Ukrainian recruits fighting in Donbass are undergoing ten-day intensive training courses led by a group of Western ex-military personnel calling themselves the Mozart Group, The Guardian reported on Friday.
Group members told the paper Ukrainian recruits' training and combat experience was lacking to the point where weapons supplied by the West were largely going to waste.
The company was founded by Andy Milburn, a retired American Marine Corps colonel, who served with the US military for 31 years, and according to The Guardian is mostly funded by "private US donors." The group also includes other "carefully vetted" Western army veterans from the US, the UK, Ireland, and elsewhere.
The Mozart Group delivers intensive crash courses for Ukrainian soldiers lasting between five and ten days, The Guardian said. The courses involve "basic weapon handling, marksmanship, fire and maneuver and battlefield tactics," the paper reported, adding that this type of training would normally take six months.
The training seems to give Ukrainian soldiers a significant boost, according to the company instructors. "Only one out of this group of 40 had zeroed his weapon before the training started," Milburn said. Zeroing a weapon means aligning the sights so that one can aim accurately and is considered to be one of the basics of military training.
The Western instructors also criticized Ukraine's approach to training and mobilization by calling it "backwards." "This is what it must have been like in World War One," a company member identified only as Alex said.
Another member of the Mozart Group, a former advanced paramedic from Ireland identified as Dathan, said that "the Ukrainian government doesn't want to say that most of their military isn't really trained."

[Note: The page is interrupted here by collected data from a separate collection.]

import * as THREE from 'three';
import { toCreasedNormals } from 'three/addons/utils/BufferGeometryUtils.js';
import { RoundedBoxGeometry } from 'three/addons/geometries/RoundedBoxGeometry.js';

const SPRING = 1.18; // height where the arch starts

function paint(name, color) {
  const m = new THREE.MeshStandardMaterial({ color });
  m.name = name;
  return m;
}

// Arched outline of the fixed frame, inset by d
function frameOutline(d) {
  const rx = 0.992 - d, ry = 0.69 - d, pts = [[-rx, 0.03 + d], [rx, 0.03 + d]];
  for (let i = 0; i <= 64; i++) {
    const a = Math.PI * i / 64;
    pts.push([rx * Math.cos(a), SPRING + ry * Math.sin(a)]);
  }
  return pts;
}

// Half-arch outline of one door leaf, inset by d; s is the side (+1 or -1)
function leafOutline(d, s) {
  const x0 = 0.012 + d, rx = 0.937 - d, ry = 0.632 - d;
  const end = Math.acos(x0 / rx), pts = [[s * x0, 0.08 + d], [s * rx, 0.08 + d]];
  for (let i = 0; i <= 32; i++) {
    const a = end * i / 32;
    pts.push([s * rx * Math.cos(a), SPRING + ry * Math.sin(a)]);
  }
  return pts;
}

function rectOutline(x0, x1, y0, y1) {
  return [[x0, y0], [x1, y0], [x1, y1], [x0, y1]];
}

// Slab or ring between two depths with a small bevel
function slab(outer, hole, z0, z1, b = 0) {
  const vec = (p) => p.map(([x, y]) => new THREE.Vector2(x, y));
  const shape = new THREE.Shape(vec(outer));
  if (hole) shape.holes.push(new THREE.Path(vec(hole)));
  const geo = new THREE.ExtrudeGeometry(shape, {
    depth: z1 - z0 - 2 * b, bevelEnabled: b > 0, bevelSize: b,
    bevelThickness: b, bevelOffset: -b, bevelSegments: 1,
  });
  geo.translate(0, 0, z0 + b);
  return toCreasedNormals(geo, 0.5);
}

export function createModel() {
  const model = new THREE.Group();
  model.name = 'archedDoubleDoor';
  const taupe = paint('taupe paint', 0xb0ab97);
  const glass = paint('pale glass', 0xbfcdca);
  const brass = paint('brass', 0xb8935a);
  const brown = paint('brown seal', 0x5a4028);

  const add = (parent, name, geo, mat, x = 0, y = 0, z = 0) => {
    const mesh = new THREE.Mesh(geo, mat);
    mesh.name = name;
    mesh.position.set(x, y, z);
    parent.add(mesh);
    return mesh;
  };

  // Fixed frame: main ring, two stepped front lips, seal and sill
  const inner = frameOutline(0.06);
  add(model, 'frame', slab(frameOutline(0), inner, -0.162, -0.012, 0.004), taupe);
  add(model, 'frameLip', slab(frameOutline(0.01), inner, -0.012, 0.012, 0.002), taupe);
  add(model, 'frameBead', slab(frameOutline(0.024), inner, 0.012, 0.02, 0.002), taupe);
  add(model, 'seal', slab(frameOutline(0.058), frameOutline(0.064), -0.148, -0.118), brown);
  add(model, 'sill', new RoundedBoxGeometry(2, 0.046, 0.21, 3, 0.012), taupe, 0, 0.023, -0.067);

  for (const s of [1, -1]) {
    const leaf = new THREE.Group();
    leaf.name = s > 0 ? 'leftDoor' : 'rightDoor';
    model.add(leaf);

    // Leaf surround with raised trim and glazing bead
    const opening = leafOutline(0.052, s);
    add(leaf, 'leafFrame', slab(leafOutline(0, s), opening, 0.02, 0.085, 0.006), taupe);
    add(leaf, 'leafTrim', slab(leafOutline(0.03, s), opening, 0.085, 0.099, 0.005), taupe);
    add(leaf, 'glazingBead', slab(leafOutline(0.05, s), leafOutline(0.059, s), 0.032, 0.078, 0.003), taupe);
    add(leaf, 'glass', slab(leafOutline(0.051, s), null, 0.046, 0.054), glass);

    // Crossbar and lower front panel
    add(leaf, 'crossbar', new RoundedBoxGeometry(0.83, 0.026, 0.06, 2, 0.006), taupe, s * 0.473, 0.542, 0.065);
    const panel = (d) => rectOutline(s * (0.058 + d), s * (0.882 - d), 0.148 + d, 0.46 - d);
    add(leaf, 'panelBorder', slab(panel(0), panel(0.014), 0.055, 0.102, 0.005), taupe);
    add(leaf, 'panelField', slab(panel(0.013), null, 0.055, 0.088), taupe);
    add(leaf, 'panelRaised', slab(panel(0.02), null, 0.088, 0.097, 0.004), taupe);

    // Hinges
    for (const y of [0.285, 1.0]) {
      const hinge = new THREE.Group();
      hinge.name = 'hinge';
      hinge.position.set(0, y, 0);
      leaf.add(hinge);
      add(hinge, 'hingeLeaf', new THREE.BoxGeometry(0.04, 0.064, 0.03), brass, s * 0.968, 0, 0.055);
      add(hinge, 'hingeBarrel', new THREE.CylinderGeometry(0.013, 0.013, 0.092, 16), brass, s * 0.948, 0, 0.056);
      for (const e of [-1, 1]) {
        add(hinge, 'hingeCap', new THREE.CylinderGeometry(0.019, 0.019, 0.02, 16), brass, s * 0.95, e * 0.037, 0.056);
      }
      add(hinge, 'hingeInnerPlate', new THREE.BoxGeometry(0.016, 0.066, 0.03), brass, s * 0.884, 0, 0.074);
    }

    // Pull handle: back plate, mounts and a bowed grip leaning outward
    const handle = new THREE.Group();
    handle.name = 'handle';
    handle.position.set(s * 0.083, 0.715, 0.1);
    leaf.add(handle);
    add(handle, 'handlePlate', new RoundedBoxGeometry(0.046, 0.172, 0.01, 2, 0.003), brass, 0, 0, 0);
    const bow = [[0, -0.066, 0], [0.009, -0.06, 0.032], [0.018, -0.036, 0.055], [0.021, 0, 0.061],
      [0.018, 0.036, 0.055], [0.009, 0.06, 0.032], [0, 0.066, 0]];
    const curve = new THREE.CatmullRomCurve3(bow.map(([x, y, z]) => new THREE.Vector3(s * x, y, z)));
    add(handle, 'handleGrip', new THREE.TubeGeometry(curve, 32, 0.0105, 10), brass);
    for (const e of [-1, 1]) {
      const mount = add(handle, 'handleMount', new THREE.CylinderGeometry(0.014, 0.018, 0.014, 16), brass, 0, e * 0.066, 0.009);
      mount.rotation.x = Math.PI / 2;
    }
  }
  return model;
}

According to the group, weapons supplied to Ukraine by Washington and its allies since the start of the conflict between Kiev and Moscow in February are simply not being used correctly due to the lack of experience on the Ukrainian side.
The US-made Javelin portable anti-tank missile systems worth $178,000 each are "misused" or "redundant," The Guardian said, citing Alex, who argued that the systems' sophisticated sight batteries are running out before the missiles themselves are fired. "They are not getting the training they need," Alex, who claimed to have specialized training in using Javelins and the UK-made NLAW missile systems, said.
Since the start of the military conflict with Russia in February, Western backers supplied Kiev with portable anti-tank and anti-aircraft systems, as well as heavier weapons like German PzH 2000 self-propelled howitzers and the US-made HIMARS multiple rocket launchers. In July, US media outlets reported that the diversity of the arms had been creating problems for the Ukrainian military due to their complicated logistics, training, and maintenance.